Partners Jennifer Mobley and Bill Bloomfield take a warm and personal approach to each project they acquire. They bring together their passion for art, design, and exceptional craftsmanship to create beautiful, timeless spaces.
We sat down with them to discuss how their unique talents mesh and how their experiences in Europe influenced their design process today.
Can you tell us a little about your background? How did you meet?
Jennifer is from San Francisco and studied textile design at Rhode Island School of Design. I am from Florida and studied architecture at Virginia Tech. We met in San Francisco through a mutual friend. At the time we met, we had each just started our own practices. Our relationship started romantically, and we did everything we could not to work together, but we found ourselves collaborating often – our complimentary skills made us a really good team. Thirteen years later we are married and our business continues to thrive.
How do your individual talents mesh when you are taking on a new project?
We both share a common approach to design whether we are making a dwelling, a textile, or an object. Jennifer has a strong sensibility to color and texture. I am more attuned to spatial relationships. Our ultimate question is, “How do we make this thing we’re working on as good as it can be before placing it out into the world?”

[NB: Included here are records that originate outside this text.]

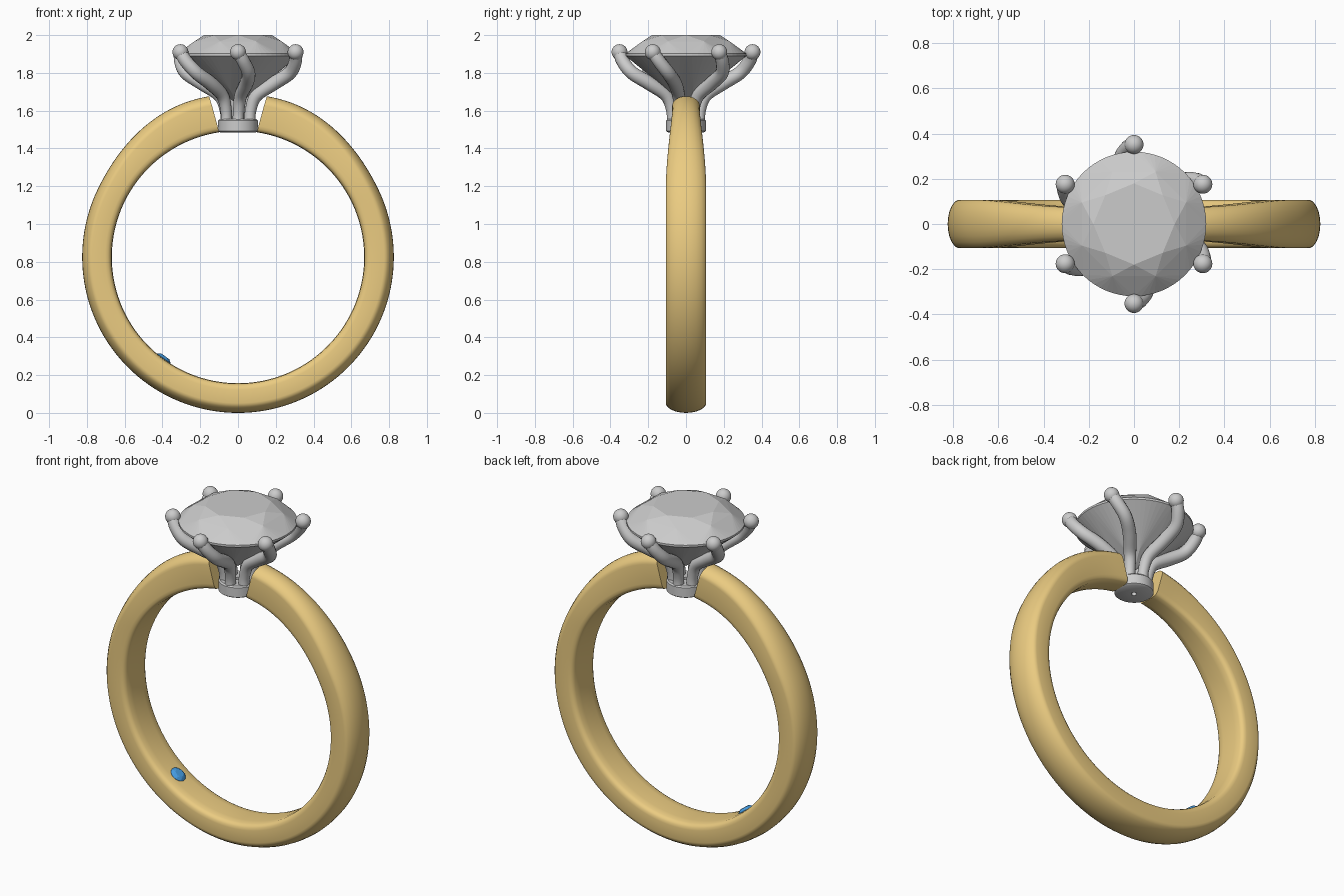
import bpy, bmesh
from math import sin, cos, pi, radians, asin
from mathutils import Vector, Matrix

if "Cube" in bpy.data.objects:
    bpy.data.objects.remove(bpy.data.objects["Cube"])

CZ, RI = 0.825, 0.668          # ring centre height and inner radius


def material(name, rgb):
    m = bpy.data.materials.new(name)
    m.diffuse_color = (*rgb, 1)
    m.use_nodes = True
    m.node_tree.nodes["Principled BSDF"].inputs["Base Color"].default_value = m.diffuse_color
    return m


def finish(bm, name, mat=None, smooth=None):
    bmesh.ops.recalc_face_normals(bm, faces=bm.faces[:])
    me = bpy.data.meshes.new(name)
    bm.to_mesh(me)
    bm.free()
    ob = bpy.data.objects.new(name, me)
    bpy.context.collection.objects.link(ob)
    if mat:
        me.materials.append(mat)
    if smooth:
        bpy.ops.object.select_all(action='DESELECT')
        ob.select_set(True)
        bpy.context.view_layer.objects.active = ob
        bpy.ops.object.shade_smooth_by_angle(angle=radians(smooth))
    return ob


def ease(t):
    t = max(0, min(1, t))
    return t * t * (3 - 2 * t)


gold = material("gold", (0.83, 0.6, 0.22))
blue = material("blue", (0.06, 0.33, 0.75))

# Band: domed section swept round, taller and narrower near the setting
half = [(0, 0), (.45, 0), (.78, .003), (.9, .01), (.97, .02), (1, .035),
        (1, -.052), (.98, -.042), (.92, -.032), (.75, -.018), (.5, -.007), (.25, -.002), (0, -1e-6)]
section = half + [(-w, d) for w, d in half[-2:0:-1]]
bm = bmesh.new()
rings = []
N = 144
for i in range(N + 1):
    s = 2 * i / N - 1                       # -1..1, both ends at the top
    away = pi * (1 - abs(s))                # angle measured from the top
    k = 1 - ease((away - 0.1) / 0.9)
    ro = 0.825 + 0.04 * k
    hw = 0.107 - 0.034 * k
    loop = []
    for w, d in section:
        r = ro + d if d < 0 else RI + d
        start = radians(8.6 + 1.6 * (r - RI) / 0.2)      # slanted ends
        a = pi + s * (pi - start)
        loop.append(bm.verts.new((r * sin(a), w * hw, CZ + r * cos(a))))
    rings.append(loop)
n = len(section)
for a, b in zip(rings, rings[1:]):
    for j in range(n):
        bm.faces.new((a[j], a[(j + 1) % n], b[(j + 1) % n], b[j]))
bm.faces.new(rings[0])
bm.faces.new(rings[-1])
finish(bm, "band", gold, 35)


# Brilliant-cut stone: convex hull of table, star, girdle and pavilion points
def brilliant(name, matrix, mat=None):
    bm = bmesh.new()

    def circle(count, r, z, off=0):
        for i in range(count):
            a = 2 * pi * (i + off) / count
            bm.verts.new((r * cos(a), r * sin(a), z))
    circle(8, .18, .11)
    circle(8, .25, .077, .5)
    circle(64, .32, .012)
    circle(64, .32, 0)
    circle(8, .1, -.185, .5)
    bm.verts.new((0, 0, -.26))
    res = bmesh.ops.convex_hull(bm, input=bm.verts[:])
    bmesh.ops.dissolve_limit(bm, angle_limit=radians(1), verts=bm.verts[:], edges=bm.edges[:])
    bm.transform(matrix)
    return finish(bm, name, mat)


brilliant("main_stone", Matrix.Translation((0, 0, 1.89)))

# Small blue stone set in the inner face, table facing the ring centre
out = Vector((-.39, 0, -.535)).normalized()
rot = (-out).to_track_quat('Z', 'Y').to_matrix().to_4x4()
brilliant("hidden_stone",
          Matrix.Translation(Vector((0, 0, CZ)) + out * .667) @ rot @ Matrix.Scale(.14, 4), blue)

# Collar under the prongs, lathed, with a small hole through it
bm = bmesh.new()
prof = [(.015, 1.485), (.095, 1.485), (.105, 1.492), (.105, 1.548), (.098, 1.556), (.015, 1.556)]
loops = [[bm.verts.new((r * cos(2 * pi * i / 48), r * sin(2 * pi * i / 48), z))
          for i in range(48)] for r, z in prof]
for a, b in zip(loops, loops[1:] + loops[:1]):
    for i in range(48):
        bm.faces.new((a[i], a[(i + 1) % 48], b[(i + 1) % 48], b[i]))
finish(bm, "collar", None, 40)

# Six twisted prongs with ball tips: (radius, height, twist, thickness)
path = [(.072, 1.53, 0, .03), (.075, 1.60, 3, .03), (.105, 1.68, 8, .034), (.2, 1.745, 13, .037),
        (.29, 1.80, 11, .036), (.335, 1.86, 5, .035), (.352, 1.91, 0, .034)]


def spline_point(p0, p1, p2, p3, t):
    return 0.5 * (2 * p1 + (p2 - p0) * t + (2 * p0 - 5 * p1 + 4 * p2 - p3) * t * t
                  + (3 * p1 - p0 - 3 * p2 + p3) * t ** 3)


for k in range(6):
    ang = radians(30 + 60 * k)
    pts = []
    for r, z, tw, th in path:
        a = ang + radians(tw)
        pts.append(Vector((r * cos(a), r * sin(a), z, th)))
    ext = [pts[0]] + pts + [pts[-1]]
    fine = [spline_point(*ext[i:i + 4], t / 5) for i in range(len(pts) - 1) for t in range(5)] + [pts[-1]]
    bm = bmesh.new()
    side = Vector((-sin(ang), cos(ang), 0))
    prev = None
    for i, p in enumerate(fine):
        d = (fine[min(i + 1, len(fine) - 1)] - fine[max(i - 1, 0)]).to_3d().normalized()
        u = (side - d * side.dot(d)).normalized()
        v = d.cross(u)
        loop = [bm.verts.new(p.to_3d() + p.w * (u * cos(2 * pi * j / 16) + v * sin(2 * pi * j / 16)))
                for j in range(16)]
        if prev:
            for j in range(16):
                bm.faces.new((prev[j], prev[(j + 1) % 16], loop[(j + 1) % 16], loop[j]))
        else:
            bm.faces.new(loop)
        prev = loop
    bm.faces.new(prev)
    bmesh.ops.create_uvsphere(bm, u_segments=24, v_segments=14, radius=.042,
                              matrix=Matrix.Translation(pts[-1].to_3d()))
    finish(bm, f"prong_{k + 1}", None, 50)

What initially drew you to the design and architecture industry?
I knew I wanted to be an architect since I was about twelve years old. I would sit at the kitchen table when I was a young boy, and draw houses for my

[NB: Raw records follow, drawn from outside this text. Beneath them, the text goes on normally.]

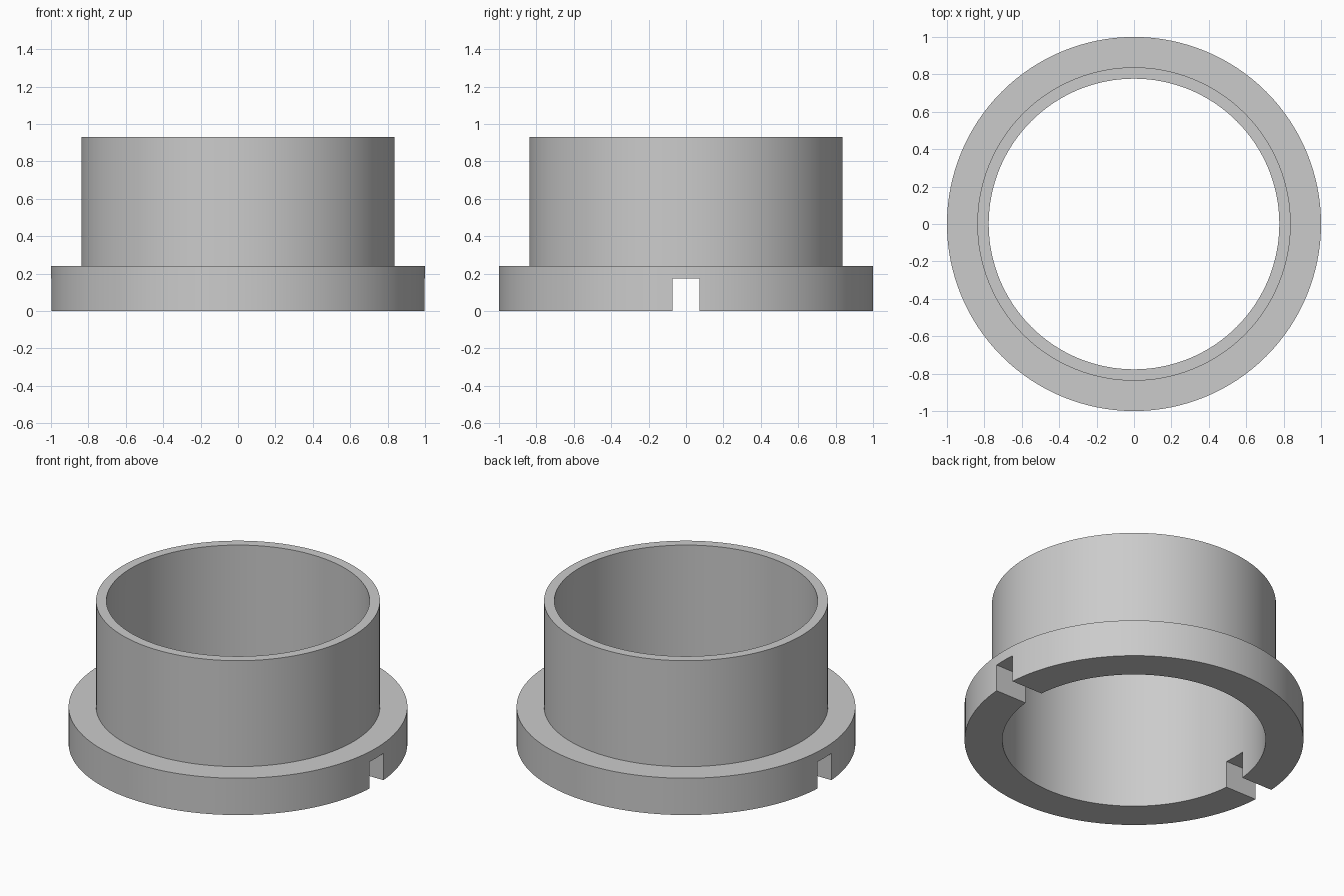
import bpy, bmesh, math

cube = bpy.data.objects.get("Cube")
if cube:
    bpy.data.objects.remove(cube, do_unlink=True)

SEGMENTS = 128
BORE, TUBE, FLANGE = 0.777, 0.838, 1.0
FLANGE_TOP, HEIGHT = 0.24, 0.93
SLOT_WIDTH, SLOT_HEIGHT = 0.145, 0.175

grey = bpy.data.materials.new("plain grey")
grey.use_nodes = True
color = (0.6, 0.6, 0.6, 1)
grey.diffuse_color = color
grey.node_tree.nodes["Principled BSDF"].inputs["Base Color"].default_value = color


def add_object(name, bm):
    bmesh.ops.recalc_face_normals(bm, faces=bm.faces)
    mesh = bpy.data.meshes.new(name)
    bm.to_mesh(mesh)
    bm.free()
    mesh.materials.append(grey)
    obj = bpy.data.objects.new(name, mesh)
    bpy.context.collection.objects.link(obj)
    return obj


# Flanged sleeve: closed wall profile turned about the z axis
profile = [(BORE, 0), (FLANGE, 0), (FLANGE, FLANGE_TOP),
           (TUBE, FLANGE_TOP), (TUBE, HEIGHT), (BORE, HEIGHT)]
bm = bmesh.new()
verts = [bm.verts.new((r, 0, z)) for r, z in profile]
edges = [bm.edges.new((v, verts[i - 1])) for i, v in enumerate(verts)]
bmesh.ops.spin(bm, geom=verts + edges, cent=(0, 0, 0), axis=(0, 0, 1),
               angle=math.tau, steps=SEGMENTS, use_merge=True)
bmesh.ops.remove_doubles(bm, verts=bm.verts, dist=1e-5)
sleeve = add_object("flanged_sleeve", bm)

# Slot cutter: one bar through both sides of the flange underside
bm = bmesh.new()
bmesh.ops.create_cube(bm, size=1)
bmesh.ops.scale(bm, vec=(3, SLOT_WIDTH, 2 * SLOT_HEIGHT), verts=bm.verts)
cutter = add_object("slot_cutter", bm)
cutter.hide_render = True
cutter.hide_set(True)

cut = sleeve.modifiers.new("slots", "BOOLEAN")
cut.operation = "DIFFERENCE"
cut.solver = "EXACT"
cut.object = cutter

# Apply the cut, then smooth the round walls and keep the rims sharp
bpy.ops.object.select_all(action="DESELECT")
sleeve.select_set(True)
bpy.context.view_layer.objects.active = sleeve
bpy.ops.object.modifier_apply(modifier=cut.name)
bpy.data.objects.remove(cutter, do_unlink=True)
bpy.ops.object.shade_smooth_by_angle(angle=math.radians(30))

mother while she was cooking dinner. Jennifer loved painting and drawing. Textile design was a natural extension of this expression by the creation and styling of printed and woven fabrics for the apparel and interior design industry.
We understand that you both lived in Europe. How did this experience affect your process today?
Bill worked in the architecture office of Heikkinen-Komonen in Helsinki when he was a student. After graduating college, he worked in offices in Berlin on architecture competitions. Both these experiences instilled a rigorous discipline and attention to detail. I spent every summer from age eight to eighteen in Europe where my parents were working. I was introduced to art and architecture during these years, but it was the wonderful homes and national trust houses I was exposed to that impressed upon me that environments are shaped by those who inhabit them. Listening, observing and understanding a client’s emotional response to their environment is integral for us when creating a space for them.
Who have been your biggest influencers throughout your career?
Most certainly our professors in college. We are both very grateful for receiving a strong education from great teachers in school who left us both with the understanding that learning never stops. In fact, we are just beginning.
How does living in the Bay Area affect your design practice and your design thinking?
Actually, it is the cost of construction and products in the Bay Area that has the greatest affect. We will always be guided by universal ideas in design, but the escalating cost of living is having a direct affect on our projects. As a result, we are always searching for creative ways to save costs in a project without sacrificing the larger idea.
If you were to give your younger self advice in regards to a career in design, what would it be?
Do what you want to do in life, not what you think you have to do. Do not waste time worrying about what other people think, just be true to yourself and to others in all you do.